[Saved entries]
↓
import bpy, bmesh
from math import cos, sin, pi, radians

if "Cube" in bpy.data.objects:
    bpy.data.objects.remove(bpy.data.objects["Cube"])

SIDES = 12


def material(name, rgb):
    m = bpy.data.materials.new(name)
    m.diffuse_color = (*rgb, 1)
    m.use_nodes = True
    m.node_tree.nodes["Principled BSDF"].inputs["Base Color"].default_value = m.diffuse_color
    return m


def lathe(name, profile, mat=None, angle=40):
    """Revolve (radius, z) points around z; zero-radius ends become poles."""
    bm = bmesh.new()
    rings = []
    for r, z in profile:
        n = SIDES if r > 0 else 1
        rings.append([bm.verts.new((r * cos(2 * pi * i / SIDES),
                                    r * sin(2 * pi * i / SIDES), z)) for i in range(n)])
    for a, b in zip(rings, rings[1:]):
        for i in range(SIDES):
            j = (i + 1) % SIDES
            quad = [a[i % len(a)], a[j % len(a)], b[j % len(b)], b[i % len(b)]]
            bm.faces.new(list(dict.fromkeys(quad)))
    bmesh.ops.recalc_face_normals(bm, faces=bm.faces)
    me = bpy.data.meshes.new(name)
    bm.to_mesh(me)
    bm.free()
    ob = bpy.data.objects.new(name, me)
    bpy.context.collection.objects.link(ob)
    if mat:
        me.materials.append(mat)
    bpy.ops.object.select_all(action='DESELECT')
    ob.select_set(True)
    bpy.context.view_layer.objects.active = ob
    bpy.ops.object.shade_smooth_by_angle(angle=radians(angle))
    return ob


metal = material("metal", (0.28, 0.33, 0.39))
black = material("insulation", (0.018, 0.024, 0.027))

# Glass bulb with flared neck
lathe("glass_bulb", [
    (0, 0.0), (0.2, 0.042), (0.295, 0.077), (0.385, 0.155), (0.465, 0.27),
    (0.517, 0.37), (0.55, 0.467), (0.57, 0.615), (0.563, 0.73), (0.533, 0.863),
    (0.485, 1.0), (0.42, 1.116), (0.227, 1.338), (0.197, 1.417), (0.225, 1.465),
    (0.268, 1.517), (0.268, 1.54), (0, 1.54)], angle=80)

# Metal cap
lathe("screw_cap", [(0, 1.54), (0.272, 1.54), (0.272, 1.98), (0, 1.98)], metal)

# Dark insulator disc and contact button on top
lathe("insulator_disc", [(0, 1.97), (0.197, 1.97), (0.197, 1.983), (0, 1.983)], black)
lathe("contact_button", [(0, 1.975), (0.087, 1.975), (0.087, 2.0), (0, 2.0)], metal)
↑
Your task:
Each record needs to be copied out again, letter for letter.

Answer section:
import bpy, bmesh
from math import cos, sin, pi, radians

if "Cube" in bpy.data.objects:
    bpy.data.objects.remove(bpy.data.objects["Cube"])

SIDES = 12


def material(name, rgb):
    m = bpy.data.materials.new(name)
    m.diffuse_color = (*rgb, 1)
    m.use_nodes = True
    m.node_tree.nodes["Principled BSDF"].inputs["Base Color"].default_value = m.diffuse_color
    return m


def lathe(name, profile, mat=None, angle=40):
    """Revolve (radius, z) points around z; zero-radius ends become poles."""
    bm = bmesh.new()
    rings = []
    for r, z in profile:
        n = SIDES if r > 0 else 1
        rings.append([bm.verts.new((r * cos(2 * pi * i / SIDES),
                                    r * sin(2 * pi * i / SIDES), z)) for i in range(n)])
    for a, b in zip(rings, rings[1:]):
        for i in range(SIDES):
            j = (i + 1) % SIDES
            quad = [a[i % len(a)], a[j % len(a)], b[j % len(b)], b[i % len(b)]]
            bm.faces.new(list(dict.fromkeys(quad)))
    bmesh.ops.recalc_face_normals(bm, faces=bm.faces)
    me = bpy.data.meshes.new(name)
    bm.to_mesh(me)
    bm.free()
    ob = bpy.data.objects.new(name, me)
    bpy.context.collection.objects.link(ob)
    if mat:
        me.materials.append(mat)
    bpy.ops.object.select_all(action='DESELECT')
    ob.select_set(True)
    bpy.context.view_layer.objects.active = ob
    bpy.ops.object.shade_smooth_by_angle(angle=radians(angle))
    return ob


metal = material("metal", (0.28, 0.33, 0.39))
black = material("insulation", (0.018, 0.024, 0.027))

# Glass bulb with flared neck
lathe("glass_bulb", [
    (0, 0.0), (0.2, 0.042), (0.295, 0.077), (0.385, 0.155), (0.465, 0.27),
    (0.517, 0.37), (0.55, 0.467), (0.57, 0.615), (0.563, 0.73), (0.533, 0.863),
    (0.485, 1.0), (0.42, 1.116), (0.227, 1.338), (0.197, 1.417), (0.225, 1.465),
    (0.268, 1.517), (0.268, 1.54), (0, 1.54)], angle=80)

# Metal cap
lathe("screw_cap", [(0, 1.54), (0.272, 1.54), (0.272, 1.98), (0, 1.98)], metal)

# Dark insulator disc and contact button on top
lathe("insulator_disc", [(0, 1.97), (0.197, 1.97), (0.197, 1.983), (0, 1.983)], black)
lathe("contact_button", [(0, 1.975), (0.087, 1.975), (0.087, 2.0), (0, 2.0)], metal)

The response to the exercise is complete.